The words above are actually mine, written nearly four years ago; at least some of them will end up in the book. I’m so sorry we never got to talk (we were working on an interview date when he got sick) but there’s no question he belongs there. If there’s a non-rogues gallery for “my” soldiers in heaven, he’s sharing a beer with Ambrose Bierce and explaining to William Sloane Coffin that his scorn in the 1970s was nothing personal.

Wednesday, Feb. 1o – Last update: I can’t leave out John Nichols’ remarkable obit for The Nation. He describes the moment how Murtha, long an ally of Bush I, won against the chicken-hawks when he changed his mind.

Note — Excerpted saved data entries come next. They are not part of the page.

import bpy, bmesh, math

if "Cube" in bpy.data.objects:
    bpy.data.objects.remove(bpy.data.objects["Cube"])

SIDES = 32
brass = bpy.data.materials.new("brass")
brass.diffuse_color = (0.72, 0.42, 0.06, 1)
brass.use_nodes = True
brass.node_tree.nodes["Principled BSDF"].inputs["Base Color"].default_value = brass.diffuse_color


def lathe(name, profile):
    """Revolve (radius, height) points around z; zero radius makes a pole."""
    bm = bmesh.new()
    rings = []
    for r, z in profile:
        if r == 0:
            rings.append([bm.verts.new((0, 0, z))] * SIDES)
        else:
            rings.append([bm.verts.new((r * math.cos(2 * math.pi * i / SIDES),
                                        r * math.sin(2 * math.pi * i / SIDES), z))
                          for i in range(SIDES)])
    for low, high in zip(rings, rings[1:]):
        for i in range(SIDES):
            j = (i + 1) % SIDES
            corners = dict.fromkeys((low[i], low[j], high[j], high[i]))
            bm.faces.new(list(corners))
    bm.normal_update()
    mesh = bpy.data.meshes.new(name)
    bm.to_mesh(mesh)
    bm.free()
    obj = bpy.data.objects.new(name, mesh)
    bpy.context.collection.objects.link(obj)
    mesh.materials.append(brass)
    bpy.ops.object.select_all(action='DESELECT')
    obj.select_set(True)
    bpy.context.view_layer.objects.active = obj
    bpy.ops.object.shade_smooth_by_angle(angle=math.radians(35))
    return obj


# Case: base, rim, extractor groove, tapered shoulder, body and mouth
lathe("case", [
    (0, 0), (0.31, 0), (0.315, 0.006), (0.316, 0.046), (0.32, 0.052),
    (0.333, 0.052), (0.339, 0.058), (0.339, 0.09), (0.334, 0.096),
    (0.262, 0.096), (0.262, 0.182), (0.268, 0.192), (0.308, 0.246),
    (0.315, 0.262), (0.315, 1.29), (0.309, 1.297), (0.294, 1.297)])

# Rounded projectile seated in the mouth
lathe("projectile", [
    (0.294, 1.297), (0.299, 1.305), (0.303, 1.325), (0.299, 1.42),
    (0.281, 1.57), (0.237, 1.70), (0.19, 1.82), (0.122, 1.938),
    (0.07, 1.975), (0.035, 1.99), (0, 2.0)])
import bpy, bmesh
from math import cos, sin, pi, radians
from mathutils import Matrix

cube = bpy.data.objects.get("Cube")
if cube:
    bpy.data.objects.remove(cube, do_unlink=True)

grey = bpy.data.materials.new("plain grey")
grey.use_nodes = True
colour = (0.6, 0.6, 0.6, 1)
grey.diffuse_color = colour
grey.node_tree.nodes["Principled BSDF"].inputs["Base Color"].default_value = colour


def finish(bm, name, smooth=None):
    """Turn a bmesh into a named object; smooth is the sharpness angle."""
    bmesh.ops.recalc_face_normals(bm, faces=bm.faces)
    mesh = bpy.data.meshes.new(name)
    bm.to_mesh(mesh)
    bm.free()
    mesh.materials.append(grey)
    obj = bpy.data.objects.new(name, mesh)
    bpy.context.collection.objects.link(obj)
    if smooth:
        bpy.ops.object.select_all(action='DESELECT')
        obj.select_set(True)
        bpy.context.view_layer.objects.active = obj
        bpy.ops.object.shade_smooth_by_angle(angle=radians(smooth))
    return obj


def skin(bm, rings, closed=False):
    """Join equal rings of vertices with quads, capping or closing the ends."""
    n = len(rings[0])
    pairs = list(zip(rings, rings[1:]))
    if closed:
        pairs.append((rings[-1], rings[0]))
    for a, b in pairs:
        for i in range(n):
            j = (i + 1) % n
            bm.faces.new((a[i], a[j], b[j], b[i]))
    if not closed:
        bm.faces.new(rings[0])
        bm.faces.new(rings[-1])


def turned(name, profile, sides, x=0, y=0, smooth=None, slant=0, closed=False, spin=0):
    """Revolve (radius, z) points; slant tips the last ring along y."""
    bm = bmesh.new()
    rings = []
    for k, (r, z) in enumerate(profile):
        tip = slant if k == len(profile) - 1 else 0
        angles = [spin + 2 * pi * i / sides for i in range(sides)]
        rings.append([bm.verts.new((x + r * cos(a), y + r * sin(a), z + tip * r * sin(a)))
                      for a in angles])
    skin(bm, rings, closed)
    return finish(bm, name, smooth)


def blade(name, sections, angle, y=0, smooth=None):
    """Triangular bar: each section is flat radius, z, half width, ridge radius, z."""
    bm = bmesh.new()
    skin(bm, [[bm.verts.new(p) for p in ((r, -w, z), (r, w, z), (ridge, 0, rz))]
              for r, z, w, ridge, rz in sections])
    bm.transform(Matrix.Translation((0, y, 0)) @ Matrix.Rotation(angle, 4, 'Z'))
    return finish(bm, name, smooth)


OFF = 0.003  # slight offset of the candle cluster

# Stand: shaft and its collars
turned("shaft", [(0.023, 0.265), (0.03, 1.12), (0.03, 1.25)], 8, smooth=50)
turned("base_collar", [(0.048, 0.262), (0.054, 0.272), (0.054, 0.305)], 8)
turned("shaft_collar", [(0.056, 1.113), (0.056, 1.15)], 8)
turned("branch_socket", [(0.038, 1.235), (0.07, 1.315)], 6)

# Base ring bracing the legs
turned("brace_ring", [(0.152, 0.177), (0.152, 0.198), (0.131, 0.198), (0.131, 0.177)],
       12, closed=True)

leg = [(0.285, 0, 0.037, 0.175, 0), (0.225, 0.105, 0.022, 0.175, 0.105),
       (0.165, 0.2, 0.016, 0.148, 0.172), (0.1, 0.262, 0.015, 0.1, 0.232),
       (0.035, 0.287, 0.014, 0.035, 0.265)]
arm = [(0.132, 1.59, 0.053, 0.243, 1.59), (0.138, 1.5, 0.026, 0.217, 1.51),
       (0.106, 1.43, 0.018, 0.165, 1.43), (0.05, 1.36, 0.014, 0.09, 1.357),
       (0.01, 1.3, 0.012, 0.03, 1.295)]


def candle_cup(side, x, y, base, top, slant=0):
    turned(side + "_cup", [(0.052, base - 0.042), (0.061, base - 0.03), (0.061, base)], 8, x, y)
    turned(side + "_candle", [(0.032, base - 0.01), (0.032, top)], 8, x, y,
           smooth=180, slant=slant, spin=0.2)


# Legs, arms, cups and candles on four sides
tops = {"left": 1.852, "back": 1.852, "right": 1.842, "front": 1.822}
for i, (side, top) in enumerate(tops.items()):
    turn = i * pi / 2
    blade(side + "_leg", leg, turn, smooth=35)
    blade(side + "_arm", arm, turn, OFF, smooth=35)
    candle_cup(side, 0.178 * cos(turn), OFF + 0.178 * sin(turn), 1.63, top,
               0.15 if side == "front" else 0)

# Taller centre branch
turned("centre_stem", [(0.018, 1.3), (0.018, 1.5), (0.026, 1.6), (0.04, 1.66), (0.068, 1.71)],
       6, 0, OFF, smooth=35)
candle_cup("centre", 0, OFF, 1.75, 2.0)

The clearest evidence that Cheney really did not “get it” when it comes to defense policy was his decision to take on Jack Murtha. The draft dodger who had admitted that he “(didn’t) know a blankety-blank thing about defense” looked the fool when he picked a fight with the Marine he called in to help him understand military matters.

America had a chance to choose between Cheney and Murtha. And as the results of the 2006 and 2008 election cycles (in which Murtha became a key campaigner for Democratic challengers) confirmed, they chose to side with the old soldier, as opposed to the old armchair general.

Nichols also pointed out that Murtha was also beginning to sour on Obama’s Afghan policy, too. For that reason alone, this loss is huger than many know. Semper fi, sir.

I still want to hear the song below a few more times.